The Roman public transport system
Congratulations. After the luxury travel experience that only a Ryanair flight can offer, you’ve managed to arrive in Rome, Italy, in one piece. The Eternal City is at your feet, and you can’t wait to see all the interesting things it has to offer. Just one question: how do you get there? Here, we provide a handy “travel 101” guide to the buses, trams and trains in Rome.
Helpfully, you can use the same ticket on any kind of public transport in Rome. A ‘BIT’ (single) ticket costs € 1.50, and can be used as much as you want within 75 minutes. A ‘BIG’ day ticket, for € 6, will last until midnight. A ‘BTI’ ticket (€ 16.50) lasts for three days, and a ‘CIS’ ticket costs € 24 and lasts for a full seven days. Tickets can be bought in tobacconists (‘tabacchis’), news stands, in metro stations and in some bus stations.
The metro in Rome
Given the many mysteries that lie under the floor of Rome, it’s hardly surprising that the metro is relatively undeveloped. With just two lines, the originally named line ‘A’ (runs from the top-left corner of the city to the bottom-right) and ‘B’, the system is fairly easy to work out.

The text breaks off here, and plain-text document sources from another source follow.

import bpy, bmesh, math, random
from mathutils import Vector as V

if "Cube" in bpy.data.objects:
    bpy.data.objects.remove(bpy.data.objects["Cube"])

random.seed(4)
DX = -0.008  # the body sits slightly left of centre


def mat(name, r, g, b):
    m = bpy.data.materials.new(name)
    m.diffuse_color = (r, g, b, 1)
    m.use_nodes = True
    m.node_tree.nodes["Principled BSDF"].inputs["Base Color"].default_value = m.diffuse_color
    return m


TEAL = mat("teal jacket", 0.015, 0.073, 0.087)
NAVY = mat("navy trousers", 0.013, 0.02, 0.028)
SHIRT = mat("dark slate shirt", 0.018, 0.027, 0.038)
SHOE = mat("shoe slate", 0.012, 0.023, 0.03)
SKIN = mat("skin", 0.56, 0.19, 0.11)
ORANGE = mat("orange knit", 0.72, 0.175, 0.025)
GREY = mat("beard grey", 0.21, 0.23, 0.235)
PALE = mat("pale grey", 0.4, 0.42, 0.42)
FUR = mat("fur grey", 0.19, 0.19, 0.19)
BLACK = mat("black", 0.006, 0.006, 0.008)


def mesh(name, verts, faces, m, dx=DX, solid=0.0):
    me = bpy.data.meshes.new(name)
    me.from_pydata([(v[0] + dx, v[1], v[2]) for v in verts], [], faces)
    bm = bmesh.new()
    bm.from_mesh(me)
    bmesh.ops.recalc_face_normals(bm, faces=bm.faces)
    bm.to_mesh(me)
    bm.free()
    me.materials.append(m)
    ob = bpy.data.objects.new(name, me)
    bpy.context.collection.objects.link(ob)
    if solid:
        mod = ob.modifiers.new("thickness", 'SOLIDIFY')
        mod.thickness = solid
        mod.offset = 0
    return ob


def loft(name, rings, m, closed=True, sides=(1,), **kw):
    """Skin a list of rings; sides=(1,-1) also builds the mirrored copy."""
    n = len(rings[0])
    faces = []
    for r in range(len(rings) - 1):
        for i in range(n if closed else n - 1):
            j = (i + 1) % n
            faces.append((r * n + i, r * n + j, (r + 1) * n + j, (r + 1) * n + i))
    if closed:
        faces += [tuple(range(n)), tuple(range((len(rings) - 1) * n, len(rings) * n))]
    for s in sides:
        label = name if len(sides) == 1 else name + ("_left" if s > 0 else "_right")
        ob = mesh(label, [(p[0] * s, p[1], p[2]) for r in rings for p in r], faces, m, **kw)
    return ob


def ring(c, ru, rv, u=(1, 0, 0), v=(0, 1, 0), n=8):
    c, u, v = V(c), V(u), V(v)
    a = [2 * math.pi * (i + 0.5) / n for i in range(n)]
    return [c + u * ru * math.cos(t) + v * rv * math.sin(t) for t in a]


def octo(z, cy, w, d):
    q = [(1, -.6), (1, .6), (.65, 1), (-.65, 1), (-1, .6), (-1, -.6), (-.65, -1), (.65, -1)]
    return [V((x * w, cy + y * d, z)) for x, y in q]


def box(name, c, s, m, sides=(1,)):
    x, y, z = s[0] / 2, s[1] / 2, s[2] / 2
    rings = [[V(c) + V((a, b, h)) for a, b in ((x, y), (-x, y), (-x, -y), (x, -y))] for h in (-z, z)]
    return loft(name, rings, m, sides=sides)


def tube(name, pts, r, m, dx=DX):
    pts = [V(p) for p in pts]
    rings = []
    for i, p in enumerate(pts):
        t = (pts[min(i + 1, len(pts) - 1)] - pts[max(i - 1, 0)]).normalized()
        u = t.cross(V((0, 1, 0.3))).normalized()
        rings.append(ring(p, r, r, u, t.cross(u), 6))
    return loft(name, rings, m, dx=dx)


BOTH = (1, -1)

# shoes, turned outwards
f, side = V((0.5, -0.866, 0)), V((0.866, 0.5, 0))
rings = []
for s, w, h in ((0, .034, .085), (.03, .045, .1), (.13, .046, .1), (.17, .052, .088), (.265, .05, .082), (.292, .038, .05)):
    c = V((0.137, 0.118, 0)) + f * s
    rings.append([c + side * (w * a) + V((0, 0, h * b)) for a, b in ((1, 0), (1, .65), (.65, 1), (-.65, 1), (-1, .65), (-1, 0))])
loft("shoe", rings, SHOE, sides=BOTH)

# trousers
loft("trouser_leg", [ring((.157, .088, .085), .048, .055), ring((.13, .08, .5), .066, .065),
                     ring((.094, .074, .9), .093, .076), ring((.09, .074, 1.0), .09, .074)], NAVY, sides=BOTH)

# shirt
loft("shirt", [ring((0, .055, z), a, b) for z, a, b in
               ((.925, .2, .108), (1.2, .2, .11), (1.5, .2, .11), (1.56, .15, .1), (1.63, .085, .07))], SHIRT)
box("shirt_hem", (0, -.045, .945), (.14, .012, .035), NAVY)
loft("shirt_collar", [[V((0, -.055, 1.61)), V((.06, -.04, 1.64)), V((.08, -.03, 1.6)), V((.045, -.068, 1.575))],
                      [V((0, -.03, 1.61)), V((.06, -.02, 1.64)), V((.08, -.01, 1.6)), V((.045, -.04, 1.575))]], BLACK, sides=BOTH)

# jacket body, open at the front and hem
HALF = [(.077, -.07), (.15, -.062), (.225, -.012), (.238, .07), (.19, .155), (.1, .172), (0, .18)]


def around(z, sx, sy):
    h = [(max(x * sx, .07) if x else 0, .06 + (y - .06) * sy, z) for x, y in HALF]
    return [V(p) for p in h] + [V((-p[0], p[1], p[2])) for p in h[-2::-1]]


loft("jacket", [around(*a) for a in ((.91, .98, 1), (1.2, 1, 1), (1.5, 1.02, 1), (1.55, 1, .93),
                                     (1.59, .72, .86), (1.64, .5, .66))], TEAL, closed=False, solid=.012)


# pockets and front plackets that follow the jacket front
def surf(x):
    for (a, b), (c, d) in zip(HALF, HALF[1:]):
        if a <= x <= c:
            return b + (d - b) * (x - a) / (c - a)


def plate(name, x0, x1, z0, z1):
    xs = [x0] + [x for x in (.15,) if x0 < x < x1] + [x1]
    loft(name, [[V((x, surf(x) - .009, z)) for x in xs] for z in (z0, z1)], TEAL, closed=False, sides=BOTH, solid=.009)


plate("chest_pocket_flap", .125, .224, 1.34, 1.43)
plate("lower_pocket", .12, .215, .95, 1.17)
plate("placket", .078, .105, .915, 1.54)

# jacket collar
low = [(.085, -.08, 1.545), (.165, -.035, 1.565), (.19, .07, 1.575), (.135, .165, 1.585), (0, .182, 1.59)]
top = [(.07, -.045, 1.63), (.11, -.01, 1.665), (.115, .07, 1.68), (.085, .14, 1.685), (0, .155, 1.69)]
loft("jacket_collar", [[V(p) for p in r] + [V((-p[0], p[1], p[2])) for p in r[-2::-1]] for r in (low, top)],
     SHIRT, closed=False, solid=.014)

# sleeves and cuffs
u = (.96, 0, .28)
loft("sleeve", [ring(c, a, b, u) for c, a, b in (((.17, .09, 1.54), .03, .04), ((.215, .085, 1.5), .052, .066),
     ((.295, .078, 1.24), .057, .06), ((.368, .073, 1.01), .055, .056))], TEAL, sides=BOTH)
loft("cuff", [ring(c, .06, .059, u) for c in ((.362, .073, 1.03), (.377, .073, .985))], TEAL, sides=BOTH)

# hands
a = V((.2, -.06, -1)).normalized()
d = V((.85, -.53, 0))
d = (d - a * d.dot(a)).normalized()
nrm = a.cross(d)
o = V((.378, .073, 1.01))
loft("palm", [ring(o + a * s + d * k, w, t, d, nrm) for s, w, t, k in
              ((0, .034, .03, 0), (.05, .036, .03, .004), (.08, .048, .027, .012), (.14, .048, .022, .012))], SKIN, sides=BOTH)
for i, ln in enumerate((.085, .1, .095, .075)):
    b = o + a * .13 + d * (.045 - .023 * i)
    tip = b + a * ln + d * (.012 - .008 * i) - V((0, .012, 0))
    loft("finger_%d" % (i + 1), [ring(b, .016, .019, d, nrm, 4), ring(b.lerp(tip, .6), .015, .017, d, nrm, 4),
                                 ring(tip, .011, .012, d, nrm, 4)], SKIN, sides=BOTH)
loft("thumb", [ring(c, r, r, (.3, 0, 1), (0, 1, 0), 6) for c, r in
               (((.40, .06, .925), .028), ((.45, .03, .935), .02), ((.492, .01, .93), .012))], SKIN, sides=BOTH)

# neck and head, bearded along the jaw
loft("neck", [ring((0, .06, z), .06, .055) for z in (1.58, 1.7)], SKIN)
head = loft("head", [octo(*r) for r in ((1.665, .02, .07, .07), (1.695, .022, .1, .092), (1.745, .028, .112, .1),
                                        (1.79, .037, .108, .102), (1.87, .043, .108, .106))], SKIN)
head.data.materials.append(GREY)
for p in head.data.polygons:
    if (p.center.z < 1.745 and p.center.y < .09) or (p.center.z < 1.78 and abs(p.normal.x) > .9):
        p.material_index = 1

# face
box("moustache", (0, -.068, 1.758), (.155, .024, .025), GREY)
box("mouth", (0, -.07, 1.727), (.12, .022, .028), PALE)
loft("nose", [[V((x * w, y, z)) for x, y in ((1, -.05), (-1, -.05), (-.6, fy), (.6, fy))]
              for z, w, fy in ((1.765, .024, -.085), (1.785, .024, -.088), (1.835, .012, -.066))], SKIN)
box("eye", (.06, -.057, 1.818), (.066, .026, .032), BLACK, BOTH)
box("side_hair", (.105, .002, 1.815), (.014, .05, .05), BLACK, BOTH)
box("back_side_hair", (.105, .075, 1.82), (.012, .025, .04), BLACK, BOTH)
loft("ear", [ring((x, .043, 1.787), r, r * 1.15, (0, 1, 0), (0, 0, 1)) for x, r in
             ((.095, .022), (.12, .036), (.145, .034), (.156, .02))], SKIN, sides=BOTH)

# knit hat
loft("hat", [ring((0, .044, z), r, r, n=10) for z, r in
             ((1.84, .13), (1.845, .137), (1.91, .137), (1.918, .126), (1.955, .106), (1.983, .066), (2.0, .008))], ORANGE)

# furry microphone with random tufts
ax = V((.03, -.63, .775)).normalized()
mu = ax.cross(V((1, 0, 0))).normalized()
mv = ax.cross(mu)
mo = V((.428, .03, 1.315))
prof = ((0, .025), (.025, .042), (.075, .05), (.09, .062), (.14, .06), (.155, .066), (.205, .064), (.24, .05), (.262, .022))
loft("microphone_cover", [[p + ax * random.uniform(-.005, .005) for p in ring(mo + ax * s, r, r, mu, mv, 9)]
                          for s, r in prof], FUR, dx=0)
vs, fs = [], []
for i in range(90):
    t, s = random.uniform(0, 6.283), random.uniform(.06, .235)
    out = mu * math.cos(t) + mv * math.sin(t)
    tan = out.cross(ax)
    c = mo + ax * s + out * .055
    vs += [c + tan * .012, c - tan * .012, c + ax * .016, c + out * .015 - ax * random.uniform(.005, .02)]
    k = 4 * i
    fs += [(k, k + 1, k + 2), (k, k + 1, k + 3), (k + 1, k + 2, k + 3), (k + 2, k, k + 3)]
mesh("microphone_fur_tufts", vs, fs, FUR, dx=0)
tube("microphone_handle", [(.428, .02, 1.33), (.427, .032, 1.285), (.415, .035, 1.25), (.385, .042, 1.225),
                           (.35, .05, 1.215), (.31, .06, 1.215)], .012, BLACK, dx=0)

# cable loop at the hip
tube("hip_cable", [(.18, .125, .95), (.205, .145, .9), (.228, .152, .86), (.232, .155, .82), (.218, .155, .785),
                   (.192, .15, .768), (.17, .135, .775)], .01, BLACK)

Metro stations in Rome are marked by a big ‘M’ on a red background, and are open until approximately 11.30pm on weekdays and 12.30am on Saturdays.
Buses in Rome
Although they take a bit more work to get your head round at first, the buses in Rome are incredibly useful and run all over the city. Check the name of where you need to go and which line you need to take on a map, and head to the relevant bus stop. All bus stops bear the names of all their destinations, so if you can’t see your stop on the list you’ll need to cross over and find the corresponding bus stop on the other side.
Tickets are stamped on machines inside the bus. Bear in mind that not all bus stops sell tickets - get them from one of the above-listed sources instead.
Trams in Rome
To bulk up the bus and metro system, Rome also has a well-developed bus and tram network. They’re often listed on the same maps, but trams can be distinguished by the fact that they’re assigned low numbers – the highest number you’ll see on a tram is the number 19.
For € 30, it’s worth thinking about investing in a Roma Pass. As well as three days’ worth of public transport, this all-purpose ticket buys you entry to any two museums/archaeological sites of your choice. You are then granted concessional entry in any other museums etc. you choose to visit. The Pass also has other benefits, as well – it gives you a discount for the On-call Multi-lingual Medical Service for Tourists, for example, and you receive a free map and guide with the pass.
Passes can be bought from participating sites. Bear in mind that the pass does not cover transport to and from the airports of Rome. More information can be found here.
Penelope - Marketing Team